When you choose your Instagram screen name, be consistent with your studio branding so it will be easy for clients and industry professionals to find you. Include details in your profile that will give followers a sense of your style, other places to find your work (your website, Twitter handle, Facebook, etc.) along with your contact information. As you begin to follow others, search for photographers, artists and bloggers who inspire you, so you’ll be continually excited to shoot and share. Commenting on their images is a way to break the ice and open up communication.

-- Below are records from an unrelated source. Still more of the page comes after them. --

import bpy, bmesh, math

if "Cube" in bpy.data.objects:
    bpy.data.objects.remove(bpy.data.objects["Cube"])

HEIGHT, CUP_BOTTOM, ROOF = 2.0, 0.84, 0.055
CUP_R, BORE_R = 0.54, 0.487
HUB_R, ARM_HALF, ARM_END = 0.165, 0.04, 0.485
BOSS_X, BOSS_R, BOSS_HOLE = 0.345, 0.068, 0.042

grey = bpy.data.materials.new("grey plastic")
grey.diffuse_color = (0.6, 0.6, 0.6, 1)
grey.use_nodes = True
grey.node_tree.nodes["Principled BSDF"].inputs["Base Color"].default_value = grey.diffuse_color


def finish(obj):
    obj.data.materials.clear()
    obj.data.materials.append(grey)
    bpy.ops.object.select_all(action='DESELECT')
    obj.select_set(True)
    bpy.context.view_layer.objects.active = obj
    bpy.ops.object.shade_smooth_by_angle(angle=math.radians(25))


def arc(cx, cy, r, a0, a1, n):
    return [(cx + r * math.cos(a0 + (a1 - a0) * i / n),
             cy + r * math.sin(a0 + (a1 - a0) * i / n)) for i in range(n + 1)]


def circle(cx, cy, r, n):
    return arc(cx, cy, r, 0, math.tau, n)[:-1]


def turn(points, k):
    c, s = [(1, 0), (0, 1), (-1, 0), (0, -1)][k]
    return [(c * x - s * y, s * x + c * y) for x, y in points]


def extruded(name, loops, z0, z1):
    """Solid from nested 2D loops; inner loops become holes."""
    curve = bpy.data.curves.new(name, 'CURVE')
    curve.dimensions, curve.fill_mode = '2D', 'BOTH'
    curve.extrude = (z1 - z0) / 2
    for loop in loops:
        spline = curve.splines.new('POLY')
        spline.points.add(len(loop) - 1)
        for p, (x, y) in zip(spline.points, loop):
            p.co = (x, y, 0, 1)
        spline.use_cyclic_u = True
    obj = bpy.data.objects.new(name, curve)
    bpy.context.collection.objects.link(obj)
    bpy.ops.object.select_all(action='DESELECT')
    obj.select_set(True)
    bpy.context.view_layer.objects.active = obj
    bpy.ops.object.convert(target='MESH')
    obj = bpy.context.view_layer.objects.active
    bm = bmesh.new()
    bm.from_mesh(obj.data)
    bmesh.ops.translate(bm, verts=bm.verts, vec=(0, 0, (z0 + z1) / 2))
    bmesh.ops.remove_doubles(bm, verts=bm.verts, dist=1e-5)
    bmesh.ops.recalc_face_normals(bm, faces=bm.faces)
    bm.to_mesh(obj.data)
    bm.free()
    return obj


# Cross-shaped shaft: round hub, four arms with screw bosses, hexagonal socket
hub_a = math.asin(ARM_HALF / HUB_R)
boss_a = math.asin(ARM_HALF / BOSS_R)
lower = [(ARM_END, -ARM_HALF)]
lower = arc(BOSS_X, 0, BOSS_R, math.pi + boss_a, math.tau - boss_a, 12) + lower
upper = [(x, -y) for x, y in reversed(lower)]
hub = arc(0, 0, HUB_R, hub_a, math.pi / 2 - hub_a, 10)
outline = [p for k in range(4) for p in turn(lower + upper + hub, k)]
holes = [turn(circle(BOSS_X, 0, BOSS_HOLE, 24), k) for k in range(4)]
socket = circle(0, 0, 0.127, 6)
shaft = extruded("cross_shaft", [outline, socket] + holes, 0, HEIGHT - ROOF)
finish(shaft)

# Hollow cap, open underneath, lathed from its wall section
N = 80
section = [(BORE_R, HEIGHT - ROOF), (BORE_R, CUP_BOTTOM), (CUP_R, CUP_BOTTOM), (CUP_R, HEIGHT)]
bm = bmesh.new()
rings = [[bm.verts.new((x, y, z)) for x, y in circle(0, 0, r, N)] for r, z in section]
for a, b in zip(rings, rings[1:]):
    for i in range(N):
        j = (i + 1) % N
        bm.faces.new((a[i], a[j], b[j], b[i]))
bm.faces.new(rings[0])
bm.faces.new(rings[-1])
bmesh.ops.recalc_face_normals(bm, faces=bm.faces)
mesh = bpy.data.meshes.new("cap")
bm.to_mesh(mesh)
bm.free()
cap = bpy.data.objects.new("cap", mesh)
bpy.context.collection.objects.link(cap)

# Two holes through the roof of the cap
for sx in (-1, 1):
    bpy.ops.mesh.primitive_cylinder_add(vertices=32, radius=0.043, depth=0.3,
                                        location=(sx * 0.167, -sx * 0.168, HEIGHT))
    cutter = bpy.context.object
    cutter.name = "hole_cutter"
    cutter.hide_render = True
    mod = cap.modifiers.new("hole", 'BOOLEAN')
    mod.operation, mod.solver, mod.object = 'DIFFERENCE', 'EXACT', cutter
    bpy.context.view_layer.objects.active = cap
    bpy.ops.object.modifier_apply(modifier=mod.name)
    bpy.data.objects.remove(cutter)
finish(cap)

If you’re shooting images with the intention of "Instagraming," you’ll want to compose your shots with a square crop. Many cameras, including Apple’s iOS devices, give you the ability to preset a square frame, but if you don’t have this setting, didn’t previsualize or just can’t make a tough cropping decision, you can choose to use a "no cropping" app—like #NoCrop or Square FX with Shapes—specifically designed to maintain the landscape or portrait dimensions of your image within a white border.

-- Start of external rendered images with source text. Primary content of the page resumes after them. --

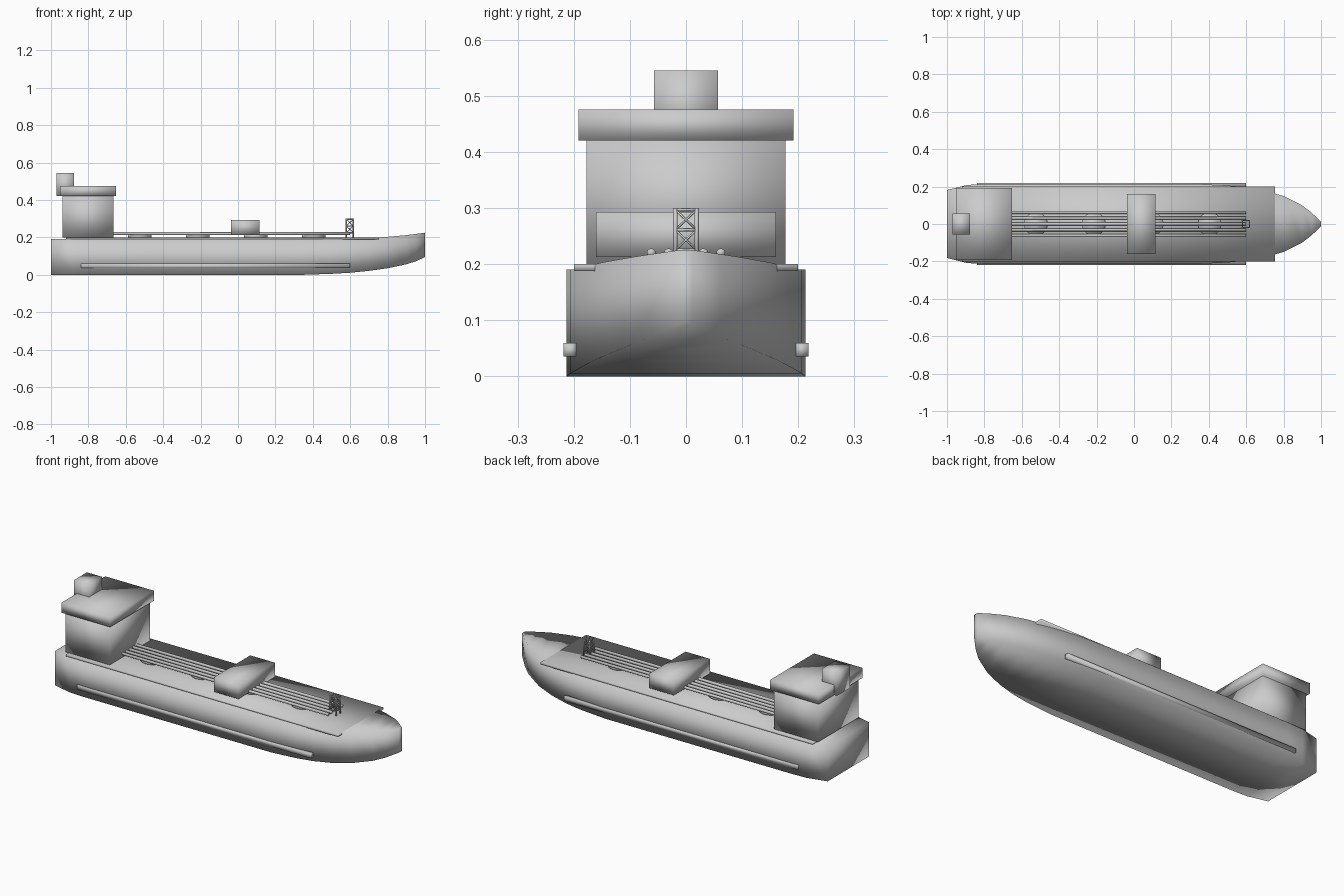
import bpy, bmesh
from mathutils import Vector

if "Cube" in bpy.data.objects:
    bpy.data.objects.remove(bpy.data.objects["Cube"])


def finish(name, bm):
    bmesh.ops.recalc_face_normals(bm, faces=bm.faces[:])
    for f in bm.faces:
        f.smooth = True
    me = bpy.data.meshes.new(name)
    bm.to_mesh(me)
    bm.free()
    ob = bpy.data.objects.new(name, me)
    bpy.context.collection.objects.link(ob)
    return ob


def box(name, x, y, z):
    """Box from (min, max) ranges."""
    bm = bmesh.new()
    bmesh.ops.create_cube(bm, size=1)
    for v in bm.verts:
        v.co = [r[0] + (c + 0.5) * (r[1] - r[0]) for c, r in zip(v.co, (x, y, z))]
    return finish(name, bm)


def add_rod(bm, a, b, radius, sides):
    a, b = Vector(a), Vector(b)
    new = bmesh.ops.create_cone(bm, cap_ends=True, segments=sides, radius1=radius,
                                radius2=radius, depth=(b - a).length)["verts"]
    rot = (b - a).to_track_quat('Z', 'Y')
    for v in new:
        v.co = rot @ v.co + (a + b) / 2


def rod(name, a, b, radius, sides=16):
    bm = bmesh.new()
    add_rod(bm, a, b, radius, sides)
    return finish(name, bm)


# Hull: rectangular sections lofted along x (x, half width, bottom, top)
stations = [(-1, .182, 0, .19), (-.89, .209, 0, .19), (-.8, .213, 0, .19),
            (.35, .213, 0, .19), (.5, .206, .005, .19), (.6, .196, .011, .19),
            (.7, .178, .021, .196), (.8, .149, .035, .203), (.9, .099, .056, .212),
            (.95, .06, .072, .218), (1, .012, .095, .225)]
bm = bmesh.new()
rings = [[bm.verts.new(p) for p in ((x, -w, lo), (x, w, lo), (x, w, hi), (x, -w, hi))]
         for x, w, lo, hi in stations]
for r, s in zip(rings, rings[1:]):
    for i in range(4):
        j = (i + 1) % 4
        bm.faces.new((r[i], r[j], s[j], s[i]))
bm.faces.new(rings[0])
bm.faces.new(rings[-1])
finish("hull", bm)

# Deck plate and side rub rails
box("deck_plate", (-.92, .755), (-.2, .2), (.188, .2))
for side, y in (("left", .206), ("right", -.206)):
    box("rub_rail_" + side, (-.84, .6), (y - .012, y + .012), (.035, .059))

# Aft superstructure
box("deckhouse", (-.937, -.666), (-.177, .177), (.2, .42))
box("bridge", (-.952, -.653), (-.192, .192), (.42, .476))
box("funnel", (-.97, -.876), (-.057, .057), (.42, .545))

# Midship manifold house
box("manifold_house", (-.037, .115), (-.16, .16), (.213, .293))

# Deck pipes and tank hatches
for i in range(5):
    y = (i - 2) * .031
    rod(f"deck_pipe_{i + 1}", (-.7, y, .22), (.6, y, .22), .008, 12)
for i in range(4):
    x = -.525 + i * .31
    rod(f"tank_hatch_{i + 1}", (x, 0, .198), (x, 0, .214), .063, 24)

# Lattice foremast: four legs, rungs and crossed braces on each side
bm = bmesh.new()
cx, h, levels = .598, .019, (.2, .225, .261, .297)
corners = [(cx - h, -h), (cx + h, -h), (cx + h, h), (cx - h, h)]
for a, b in zip(corners, corners[1:] + corners[:1]):
    add_rod(bm, (*a, .2), (*a, .3), .004, 8)
    for z in levels[1:]:
        add_rod(bm, (*a, z), (*b, z), .003, 6)
    for lo, hi in zip(levels[1:], levels[2:]):
        add_rod(bm, (*a, lo), (*b, hi), .002, 6)
        add_rod(bm, (*b, lo), (*a, hi), .002, 6)
finish("foremast", bm)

INSTA VERSUS UPLOADS
Some Instagramers are "Insta" diehards, stating that the only true Instagrams are taken through the app’s camera. You may prefer sticking to iPhoneography, in general—some professional photographers report that this style of shooting has pushed them to look at the world in a new way. Others prefer to use Instagram as a feed for their professional portfolio by uploading images taken with high-quality cameras. With built-in WiFi capabilities quickly becoming a standard feature for new cameras, an Instagram workflow is relatively quick and easy regardless of your shooting method.